People often ask me where I get my ideas for my garden articles. Sometimes I get inspiration from some article I might read in a newspaper, magazine, or book, but most of the time I find it in my daily walks through my gardens with two faithful Labs, Sam and Tom. Every month uncovers new growth, new plant problems, new colors, new scents, and new ideas, from January with thoughts for the New Year to December with holiday themes and remembrances of gardens past.
November is an odd duck month. The frosts can be killing, but not severe enough to blacken the leaves of the rosemary and lavender plants. A dahlia bloom, a small Knock-Out red rose bud, and a well-hidden Endless Summer bright blue flower head might escape the chilling frost and live for another day. In November, the garden is winding down, getting ready for its annual hibernation, but it is far from desolate. One must retrain one’s eye to see beauty in new forms and textures. With the abundant and extravagant colors of summer gone, trees and shrubs take on a new role; the evergreens, magnolias, and hollies command your undivided attention. Overnight, the once tall and sturdy dahlia stems look like skeletons of their former selves. Sepia tones, grays, and browns replace the vibrant greens of mid-summer and the hot orange, red, and yellow colors of autumn.
Now before you head for the comfy chair by the fireplace, there are November garden chores to take care of.
For those souls who love to mow lawns, now is probably your last chance. Mow to about one and a half inches to two inches in height. Save any of the leaves chopped by the mower. They make great compost or mulch. Every year I spread the chopped leaves on my flower beds. You can also buy bags of Leaf Gro in stores. It is an amazingly good soil additive. Dig up and discard dead annuals. They will not regrow next season and they look quite messy.

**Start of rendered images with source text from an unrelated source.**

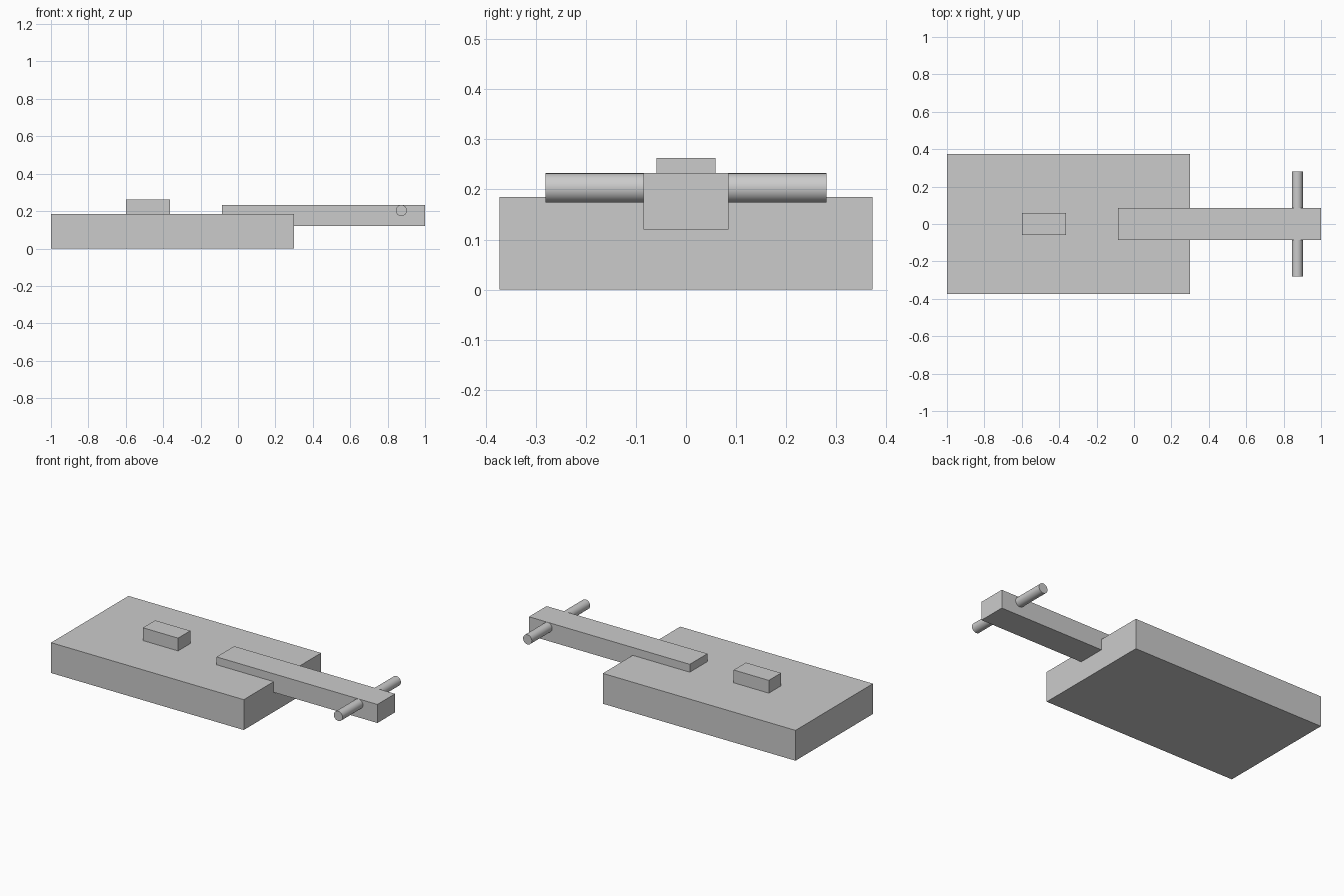
import bpy
from math import radians

cube = bpy.data.objects.get("Cube")
if cube:
    bpy.data.objects.remove(cube, do_unlink=True)

grey = bpy.data.materials.new("plain grey")
grey.use_nodes = True
colour = (0.6, 0.6, 0.6, 1)
grey.diffuse_color = colour
grey.node_tree.nodes["Principled BSDF"].inputs["Base Color"].default_value = colour


def finish(name):
    obj = bpy.context.object
    obj.name = name
    obj.data.name = name
    obj.data.materials.append(grey)
    return obj


def box(name, x, half_width, z):
    """Box spanning x and z ranges, centred on y."""
    bpy.ops.mesh.primitive_cube_add(size=1, location=(sum(x) / 2, 0, sum(z) / 2))
    obj = finish(name)
    obj.scale = (x[1] - x[0], 2 * half_width, z[1] - z[0])
    bpy.ops.object.transform_apply(location=False, rotation=False, scale=True)
    return obj


# Wide slab, small raised block and long arm
box("base_slab", (-1, 0.3), 0.373, (0, 0.185))
box("raised_block", (-0.6, -0.363), 0.059, (0.15, 0.263))
box("arm", (-0.085, 1), 0.085, (0.12, 0.233))

# Round bar crossing the end of the arm
bpy.ops.mesh.primitive_cylinder_add(vertices=48, radius=0.0295, depth=0.562,
                                    location=(0.873, 0, 0.203),
                                    rotation=(radians(90), 0, 0))
finish("cross_bar")
bpy.ops.object.shade_smooth_by_angle(angle=radians(30))
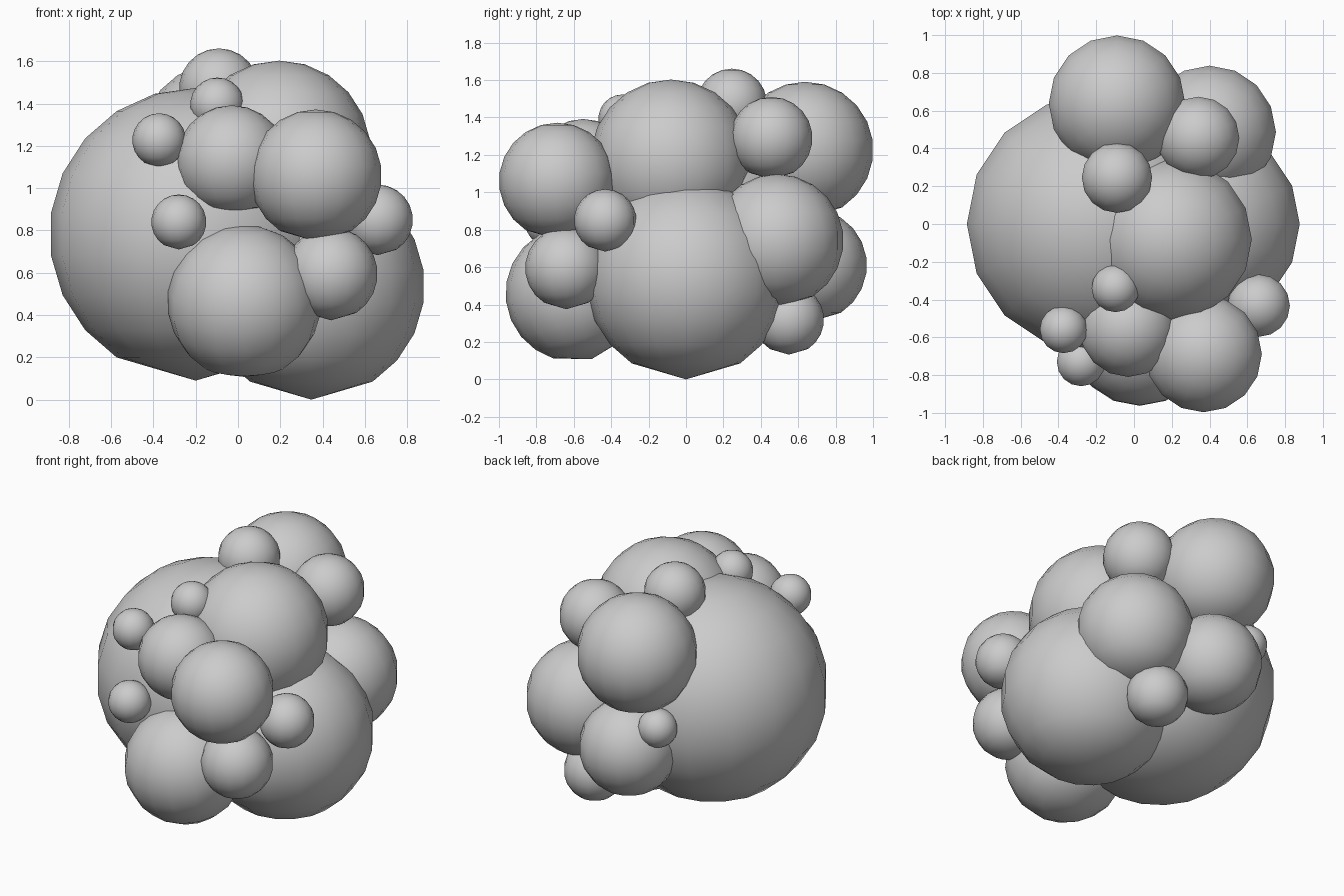
import bpy
import bmesh
import math
from mathutils import Matrix, Vector

cube = bpy.data.objects.get("Cube")
if cube:
    bpy.data.objects.remove(cube, do_unlink=True)

# One plain grey for the whole cluster
grey = bpy.data.materials.new("light_grey")
grey.use_nodes = True
grey.diffuse_color = (0.6, 0.6, 0.6, 1)
grey.node_tree.nodes["Principled BSDF"].inputs["Base Color"].default_value = (0.6, 0.6, 0.6, 1)

SEGMENTS, RINGS = 16, 11


def ball(name, centre, radius, tilt=0):
    """Smooth low-poly ball whose last ring is merged into the bottom pole."""
    bm = bmesh.new()
    bmesh.ops.create_uvsphere(bm, u_segments=SEGMENTS, v_segments=RINGS, radius=radius)
    cap = -radius * math.cos(1.5 * math.pi / RINGS)
    low = [v for v in bm.verts if v.co.z < cap]
    bmesh.ops.pointmerge(bm, verts=low, merge_co=Vector((0, 0, -radius)))
    bmesh.ops.rotate(bm, verts=bm.verts, matrix=Matrix.Rotation(math.radians(tilt), 3, 'X'))
    for face in bm.faces:
        face.smooth = True
    mesh = bpy.data.meshes.new(name)
    bm.to_mesh(mesh)
    bm.free()
    mesh.materials.append(grey)
    obj = bpy.data.objects.new(name, mesh)
    obj.location = centre
    bpy.context.collection.objects.link(obj)
    return obj


# Core balls
ball("main_ball", (-0.2, 0, 0.782), 0.692)
ball("lower_left_ball", (0.347, 0, 0.536), 0.536)
ball("upper_left_ball", (0.195, -0.08, 1.17), 0.433)

# Back balls
ball("back_top_ball", (-0.09, 0.637, 1.226), 0.365)
ball("crown_ball", (-0.09, 0.245, 1.473), 0.188)
ball("back_left_ball", (0.4, 0.487, 0.742), 0.355)
ball("back_upper_left_ball", (0.34, 0.456, 1.29), 0.22)
ball("back_lower_ball", (-0.05, 0.665, 0.61), 0.302)
ball("back_foot_ball", (0.28, 0.55, 0.32), 0.188)
ball("back_right_bead", (-0.29, 0.71, 0.81), 0.12)

# Front balls
ball("front_left_ball", (0.368, -0.688, 1.06), 0.312)
ball("front_upper_ball", (-0.03, -0.55, 1.13), 0.262)
ball("front_lower_ball", (0.03, -0.6, 0.46), 0.365, tilt=15)
ball("front_lower_left_ball", (0.44, -0.64, 0.595), 0.22)
ball("side_left_ball", (0.66, -0.432, 0.85), 0.167)

# Front beads
ball("brow_bead", (-0.098, -0.34, 1.395), 0.128)
ball("upper_right_bead", (-0.373, -0.558, 1.227), 0.127)
ball("lower_right_bead", (-0.28, -0.73, 0.84), 0.13)
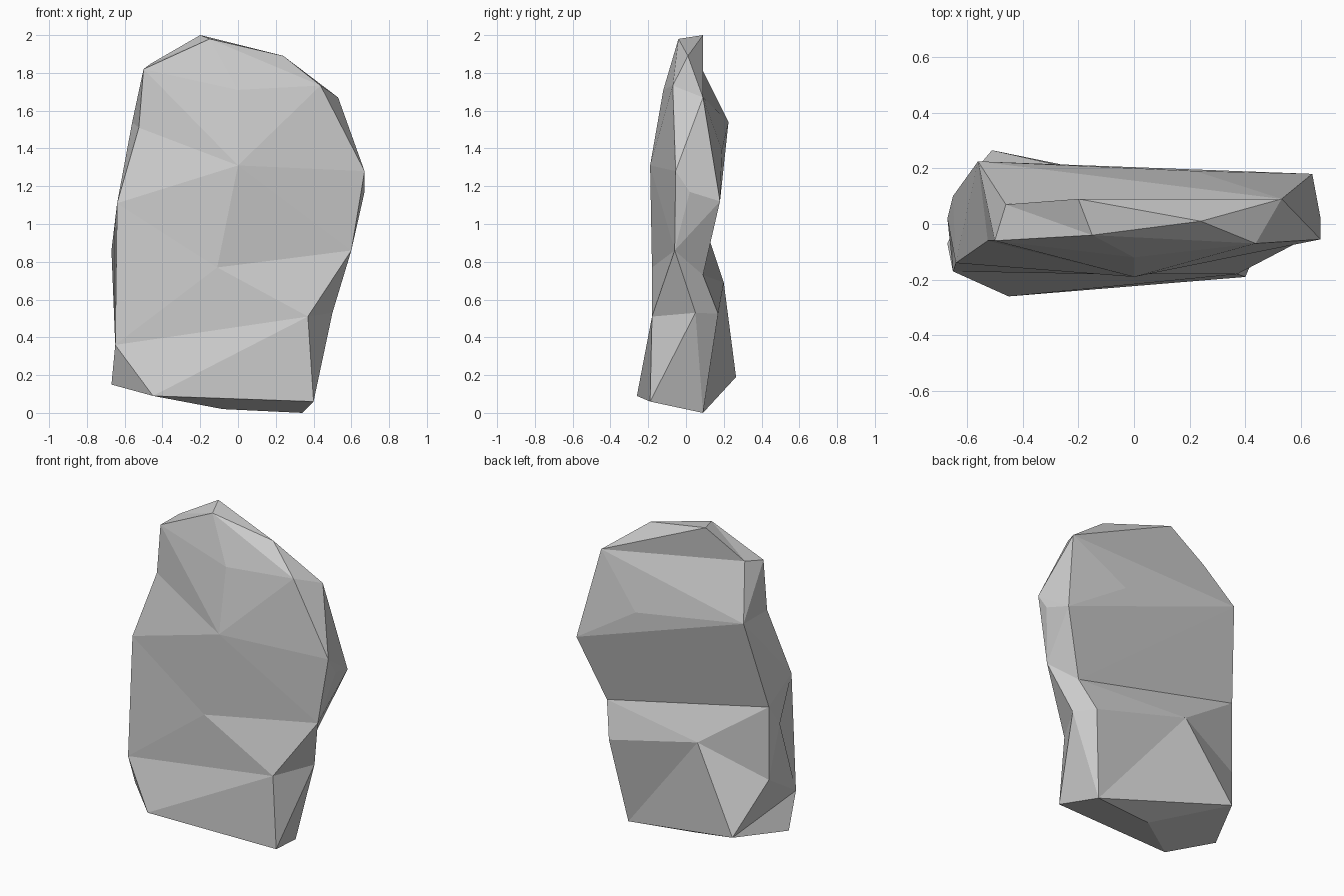
import bpy, bmesh
from mathutils import Vector
from mathutils.geometry import delaunay_2d_cdt

if "Cube" in bpy.data.objects:
    bpy.data.objects.remove(bpy.data.objects["Cube"])

# Silhouette of the slab seen from the front, clockwise from the peak (x, y, z)
rim = [(-.20, .09, 2.0), (.24, .01, 1.89), (.53, .09, 1.67), (.67, -.055, 1.28),
       (.67, .02, 1.17), (.60, -.06, .86), (.50, .05, .53), (.40, -.19, .06),
       (.34, .09, 0), (-.08, .03, .02), (-.45, -.26, .09), (-.67, -.07, .15),
       (-.65, -.17, .36), (-.65, .10, .53), (-.67, .02, .86), (-.65, .10, .99),
       (-.64, -.14, 1.11), (-.56, .225, 1.54), (-.50, -.06, 1.82), (-.46, .07, 1.85)]
N = len(rim)

# Chisel points inside the silhouette, and the ridges / valleys running between points
front_pts = [(-.15, -.04, 1.98), (.437, -.07, 1.733), (-.525, -.06, 1.51), (0, -.12, 1.71),
             (0, -.19, 1.31), (-.11, -.18, .77), (.37, -.18, .51)]
front_ridges = [(18, 20, 21, 3, 24, 16, 12, 14, 16, 25, 5, 26, 12, 25, 24, 22, 18, 24, 21),
                (18, 23, 21), (26, 7, 10), (3, 5), (1, 21, 2)]
back_pts = [(.64, .18, 1.12), (.22, .19, 1.39), (.49, .09, .73),
            (.42, .17, .525), (-.22, .20, .69), (-.51, .265, .19)]
back_ridges = [(0, 2, 19, 17, 2, 21, 17, 20, 21), (2, 20, 22, 15, 24, 13, 15, 17, 22),
               (22, 24, 25, 13), (24, 23, 22), (23, 8, 25, 11), (23, 6, 8),
               (3, 20, 4), (20, 5, 22, 6), (25, 10)]

bm = bmesh.new()
rim_verts = [bm.verts.new(p) for p in rim]


def add_sheet(points, ridges, flip):
    """Triangulate one side of the stone between the rim and its chisel points."""
    verts = rim_verts + [bm.verts.new(p) for p in points]
    flat = [Vector((v.co.x, v.co.z)) for v in verts]
    edges = [pair for chain in ridges for pair in zip(chain, chain[1:])]
    _, _, tris, source, _, _ = delaunay_2d_cdt(
        flat, edges, [list(reversed(range(N)))], 1, 1e-5)
    for tri in tris:
        if not all(source[i] for i in tri):
            continue
        corners = [verts[source[i][0]] for i in tri]
        if flip:
            corners.reverse()
        if not bm.faces.get(corners):
            bm.faces.new(corners)


add_sheet(front_pts, front_ridges, False)
add_sheet(back_pts, back_ridges, True)

# Close any small gap and face everything outward
bmesh.ops.holes_fill(bm, edges=[e for e in bm.edges if e.is_boundary], sides=0)
bmesh.ops.triangulate(bm, faces=[f for f in bm.faces if len(f.verts) > 3])
bmesh.ops.recalc_face_normals(bm, faces=bm.faces[:])

mesh = bpy.data.meshes.new("stone_slab")
bm.to_mesh(mesh)
bm.free()
stone = bpy.data.objects.new("stone_slab", mesh)
bpy.context.collection.objects.link(stone)
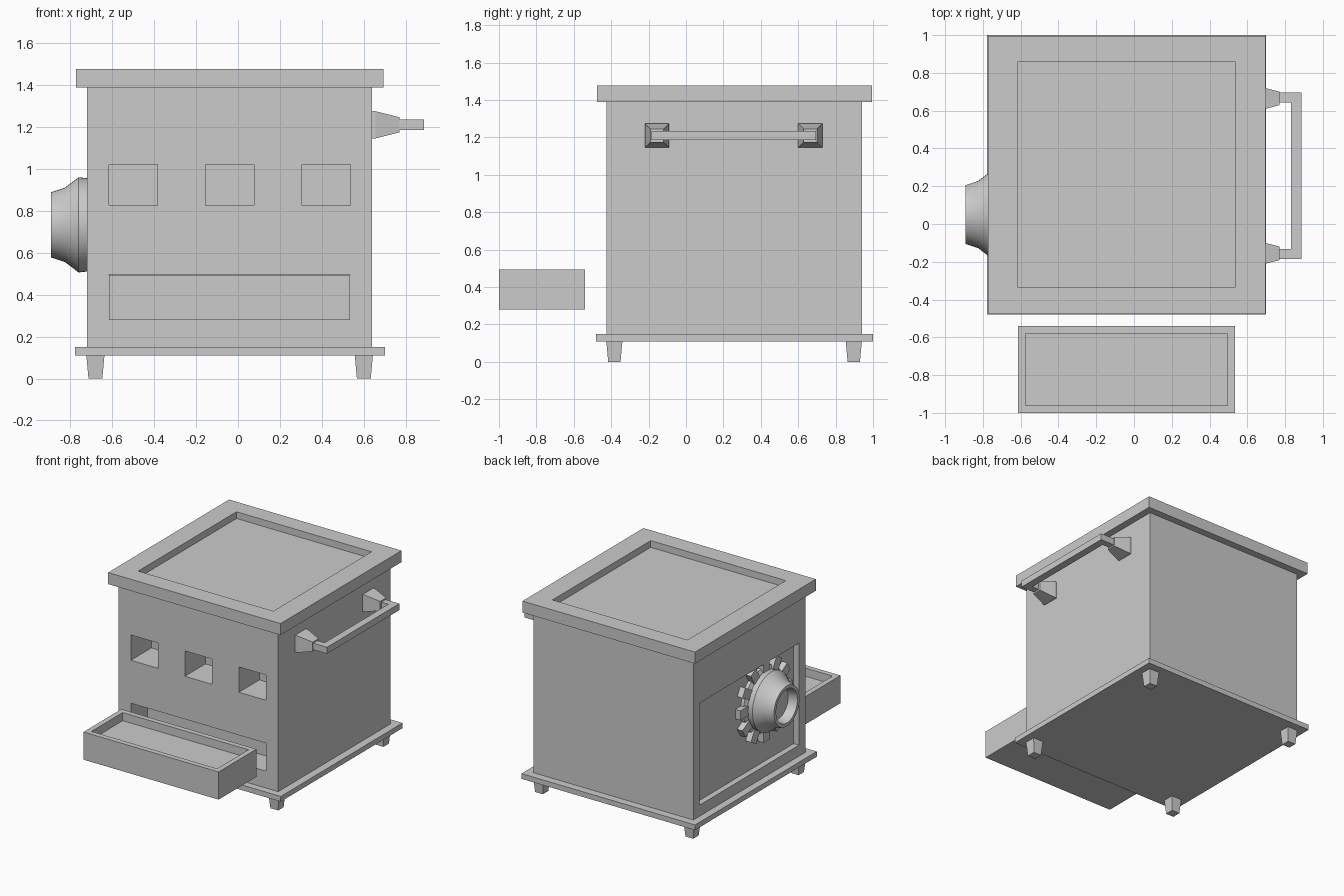
import bpy, bmesh, math
from mathutils import Matrix, Vector

if "Cube" in bpy.data.objects:
    bpy.data.objects.remove(bpy.data.objects["Cube"])


def make(name, bm):
    bmesh.ops.recalc_face_normals(bm, faces=bm.faces)
    me = bpy.data.meshes.new(name)
    bm.to_mesh(me)
    bm.free()
    ob = bpy.data.objects.new(name, me)
    bpy.context.collection.objects.link(ob)
    return ob


def add_box(bm, x, y, z):
    size = Vector((x[1] - x[0], y[1] - y[0], z[1] - z[0]))
    mid = Vector((sum(x), sum(y), sum(z))) / 2
    bmesh.ops.create_cube(bm, size=1, matrix=Matrix.Translation(mid) @ Matrix.Diagonal((*size, 1)))


def box(name, x, y, z):
    bm = bmesh.new()
    add_box(bm, x, y, z)
    return make(name, bm)


def frustum(name, mat, rings):
    """Square rings (height, half width) skinned along local z."""
    bm = bmesh.new()
    loops = [[bm.verts.new(mat @ Vector((sx * h, sy * h, z)))
              for sx, sy in ((-1, -1), (1, -1), (1, 1), (-1, 1))] for z, h in rings]
    for a, b in zip(loops, loops[1:]):
        for i in range(4):
            j = (i + 1) % 4
            bm.faces.new((a[i], a[j], b[j], b[i]))
    bm.faces.new(loops[0])
    bm.faces.new(loops[-1])
    return make(name, bm)


def cut(ob, *boxes):
    for b in boxes:
        cutter = box("cutter", *b)
        cutter.hide_render = True
        m = ob.modifiers.new("cut", 'BOOLEAN')
        m.operation, m.solver, m.object = 'DIFFERENCE', 'EXACT', cutter
        bpy.context.view_layer.objects.active = ob
        bpy.ops.object.modifier_apply(modifier=m.name)
        bpy.data.objects.remove(cutter)


X_IN = (-0.615, 0.535)

# Body with three window pockets, drawer slot and recessed side panel
body = box("body", (-0.72, 0.64), (-0.425, 0.94), (0.13, 1.41))
for x in (-0.615, -0.155, 0.305):
    cut(body, ((x, x + 0.232), (-0.6, -0.175), (0.825, 1.02)))
cut(body, (X_IN, (-0.6, -0.22), (0.28, 0.495)),
    ((-0.9, -0.675), (-0.345, 0.865), (0.235, 1.02)))

# Lid with shallow recess
lid = box("lid", (-0.773, 0.695), (-0.475, 0.995), (1.388, 1.477))
cut(lid, (X_IN, (-0.335, 0.86), (1.425, 1.6)))

# Base plate and tapered feet
box("base_plate", (-0.777, 0.70), (-0.48, 1.0), (0.11, 0.15))
for i, (x, y) in enumerate((x, y) for x in (-0.68, 0.60) for y in (-0.383, 0.897)):
    frustum(f"foot_{i + 1}", Matrix.Translation((x, y, 0)), ((0, 0.033), (0.11, 0.043)))

# Pulled-out tray
tray = box("tray", X_IN, (-1.0, -0.54), (0.28, 0.493))
cut(tray, ((-0.575, 0.495), (-0.96, -0.58), (0.43, 0.7)))

# Side handle: tapered brackets and square bar
for i, y in enumerate((-0.155, 0.665)):
    mat = Matrix.Translation((0.64, y, 1.21)) @ Matrix.Rotation(math.pi / 2, 4, 'Y')
    frustum(f"handle_bracket_{i + 1}", mat, ((-0.01, 0.065), (0.015, 0.065), (0.13, 0.036)))
    inner = y + (-0.022 if i else 0.022)
    outer = y + (0.03 if i else -0.03)
    box(f"handle_arm_{i + 1}", (0.76, 0.84), tuple(sorted((inner, outer))), (1.185, 1.235))
box("handle_bar", (0.83, 0.887), (-0.185, 0.695), (1.185, 1.235))

# Nozzle on the left side, turned around the x axis
CY, CZ, N = 0.05, 0.733, 48
profile = ((-0.66, 0.25), (-0.70, 0.25), (-0.715, 0.222), (-0.76, 0.227), (-0.825, 0.178),
           (-0.893, 0.155), (-0.893, 0.13), (-0.82, 0.12))
bm = bmesh.new()
rings = [[bm.verts.new((x, CY + r * math.cos(2 * math.pi * k / N), CZ + r * math.sin(2 * math.pi * k / N)))
          for k in range(N)] for x, r in profile]
for a, b in zip(rings, rings[1:]):
    for k in range(N):
        j = (k + 1) % N
        bm.faces.new((a[k], a[j], b[j], b[k]))
bm.faces.new(rings[0])
bm.faces.new(rings[-1])
nozzle = make("nozzle", bm)
bpy.ops.object.select_all(action='DESELECT')
nozzle.select_set(True)
bpy.context.view_layer.objects.active = nozzle
bpy.ops.object.shade_smooth_by_angle(angle=math.radians(20))

# Ring of gear teeth around the nozzle
bm = bmesh.new()
for k in range(12):
    start = len(bm.verts)
    add_box(bm, (-0.72, -0.665), (0.22, 0.315), (-0.037, 0.037))
    bm.verts.ensure_lookup_table()
    bmesh.ops.transform(bm, verts=bm.verts[start:],
                        matrix=Matrix.Translation((0, CY, CZ)) @ Matrix.Rotation(k * math.pi / 6, 4, 'X'))
make("gear_teeth", bm)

Perennials. I treat them all differently. For my roses, I cut back the bush by about a quarter. The goal is to prevent tall stems from whipping around in the winter winds which can weaken the entire bush. Rake up any diseased leaves that have fallen to the ground to stop the spread of any fungal diseases. I cut back to the ground irises, peonies, phlox, coreopsis, lilies, ferns, and hostas. I leave the black seed heads of the Echinacea, Black-eyed Susans, and rose hips for the birds to eat all winter. Unpruned Sedum and hydrangea plants lend an interesting architectural skeleton form to be admired all winter.
Don’t forget about your garden tools which served you so well this past season. Clean the dirt off and spray the exposed metal parts with oil. Felco makes a good product for this purpose.
Weeds have not yet gone into hibernation. Bindweed, chickweed, and creeping Charlie are all out and about in gardens now. Pull them up by hand now so that they don’t get completely out of control.
Disconnect and drain all your outdoor hoses and store in a shed or garage.
It is not too late to start some Paperwhites and amaryllis bulbs for holiday bloom.
If you plan to buy a live tree for Christmas, now is the time to dig a hole for replanting it in your yard before the ground freezes.
If you have access to pine cones, gather some now and store in a warm room. They will soon open up, and then you can paint the tips white for holiday decorations.